Ed Flora was born on August 20, 1941, in Brunswick, Maryland. He enlisted in the U.S. Army on June 11, 1959, and was trained as an Infantry Scout, serving until his honorable discharge in May 1962. Sgt Flora reenlisted on July 24, 1964, and after completing airborne school he was assigned as an Infantry Scout with the 2nd Battalion of the 509th Infantry Regiment in West Germany from October 1964 to June 1966. His next assignment was as a Squad Leader with the 3rd Battalion of the 7th Infantry Regiment, 199th Infantry Brigade, at Fort Benning, Georgia, from June to December 1966, when he deployed with the unit to South Vietnam. Sgt Flora transferred to the 5th Special Forces Group in South Vietnam in April 1967, and was captured and taken as a Prisoner of War on July 21, 1967. After spending 2,055 days in captivity, he was released during Operation Homecoming on March 5, 1973. He was briefly hospitalized to recover from his injuries, and then served as an MP Supervisor with the 111th Military Police Company at Fort McClellan, Alabama, from August 1973 to April 1974, followed by attendance at the U.S. Army MP School at Fort Gordon, Georgia, from April to June 1974. He was stationed at Fort McClellan from June 1974 to February 1975, and then served as 1st Sergeant of the 236th MP Detachment in Washington, D.C., from February 1975 until he was medically retired from the Army on June 13, 1977. After leaving the Army, he worked in the banking industry. Ed Flora died on September 15, 2013, and was buried at Arlington National Cemetery. He and his wife JoAnn had two children together; Teresa LaFratte and Dwayne Flora.
His Silver Star Citation reads:

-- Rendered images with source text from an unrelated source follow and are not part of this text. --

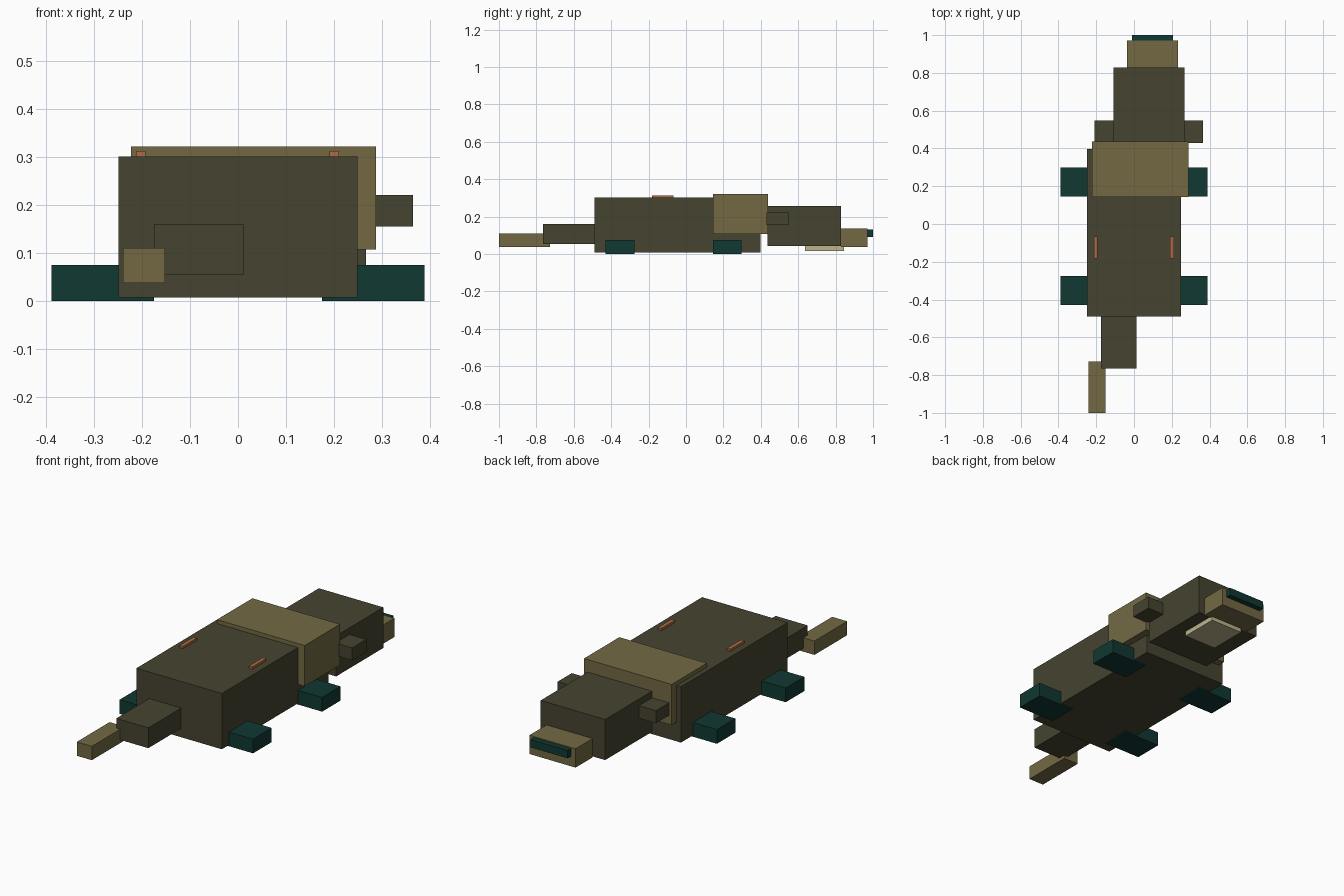
import bpy
import bmesh

if "Cube" in bpy.data.objects:
    bpy.data.objects.remove(bpy.data.objects["Cube"])


def material(name, rgb):
    """Flat material from 0-255 sRGB values."""
    m = bpy.data.materials.new(name)
    lin = [((c / 255 + 0.055) / 1.055) ** 2.4 if c > 10 else c / 255 / 12.92 for c in rgb]
    m.diffuse_color = (*lin, 1)
    m.use_nodes = True
    m.node_tree.nodes["Principled BSDF"].inputs["Base Color"].default_value = m.diffuse_color
    return m


OLIVE = material("dark olive", (70, 68, 48))
TAN = material("tan", (115, 105, 68))
TEAL = material("dark teal", (16, 56, 50))
ORANGE = material("copper orange", (172, 108, 68))
PALE = material("pale cream", (188, 180, 138))


def box(name, x, y, z, mat):
    """Box from (min, max) ranges on each axis."""
    bm = bmesh.new()
    bmesh.ops.create_cube(bm, size=1)
    for v in bm.verts:
        for i, (lo, hi) in enumerate((x, y, z)):
            v.co[i] = hi if v.co[i] > 0 else lo
    mesh = bpy.data.meshes.new(name)
    bm.to_mesh(mesh)
    bm.free()
    mesh.materials.append(mat)
    obj = bpy.data.objects.new(name, mesh)
    bpy.context.collection.objects.link(obj)
    return obj


# Torso and shoulder collar
box("body", (-0.249, 0.249), (-0.49, 0.398), (0.007, 0.301), OLIVE)
box("collar", (-0.223, 0.288), (0.144, 0.438), (0.107, 0.322), TAN)

# Head turned slightly to one side, with snout, nose and lower jaw
box("head", (-0.109, 0.267), (0.436, 0.829), (0.042, 0.256), OLIVE)
box("snout", (-0.036, 0.233), (0.829, 0.971), (0.037, 0.136), TAN)
box("nose", (-0.01, 0.207), (0.971, 1.0), (0.09, 0.131), TEAL)
box("jaw", (0.005, 0.195), (0.637, 0.845), (0.016, 0.042), PALE)

# Ears
box("ear_right", (0.264, 0.365), (0.43, 0.547), (0.155, 0.221), OLIVE)
box("ear_left", (-0.208, -0.107), (0.43, 0.547), (0.155, 0.221), OLIVE)

# Feet and back markings, mirrored left and right
for side, s in (("right", 1), ("left", -1)):
    xs = sorted((0.175 * s, 0.389 * s))
    box("front_foot_" + side, xs, (0.145, 0.298), (0, 0.075), TEAL)
    box("rear_foot_" + side, xs, (-0.43, -0.275), (0, 0.075), TEAL)
    cx = 0.201 if s > 0 else -0.203
    box("back_ridge_" + side, (cx - 0.01, cx + 0.01), (-0.182, -0.067), (0.292, 0.313), ORANGE)

# Two-piece tail
box("tail_base", (-0.175, 0.012), (-0.764, -0.485), (0.054, 0.161), OLIVE)
box("tail_tip", (-0.24, -0.152), (-1.0, -0.727), (0.037, 0.11), TAN)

Sergeant First Class Carroll E. Flora, Jr. distinguished himself by gallantry and intrepidity in action as a Prisoner of War in connection with military operations against an opposing armed force in Southeast Asia during July 1967. With profound courage and a strong conviction in the Code of Conduct he escaped from an enemy prisoner of war camp, knowing that the odds for success were slight and that if recaptured he would receive torture and long periods in solitary confinement. The success of his escape was short lived, and he was recaptured and punished. The soldier's actions were in keeping with the highest traditions of the military services and reflected great credit on himself and the United States Army.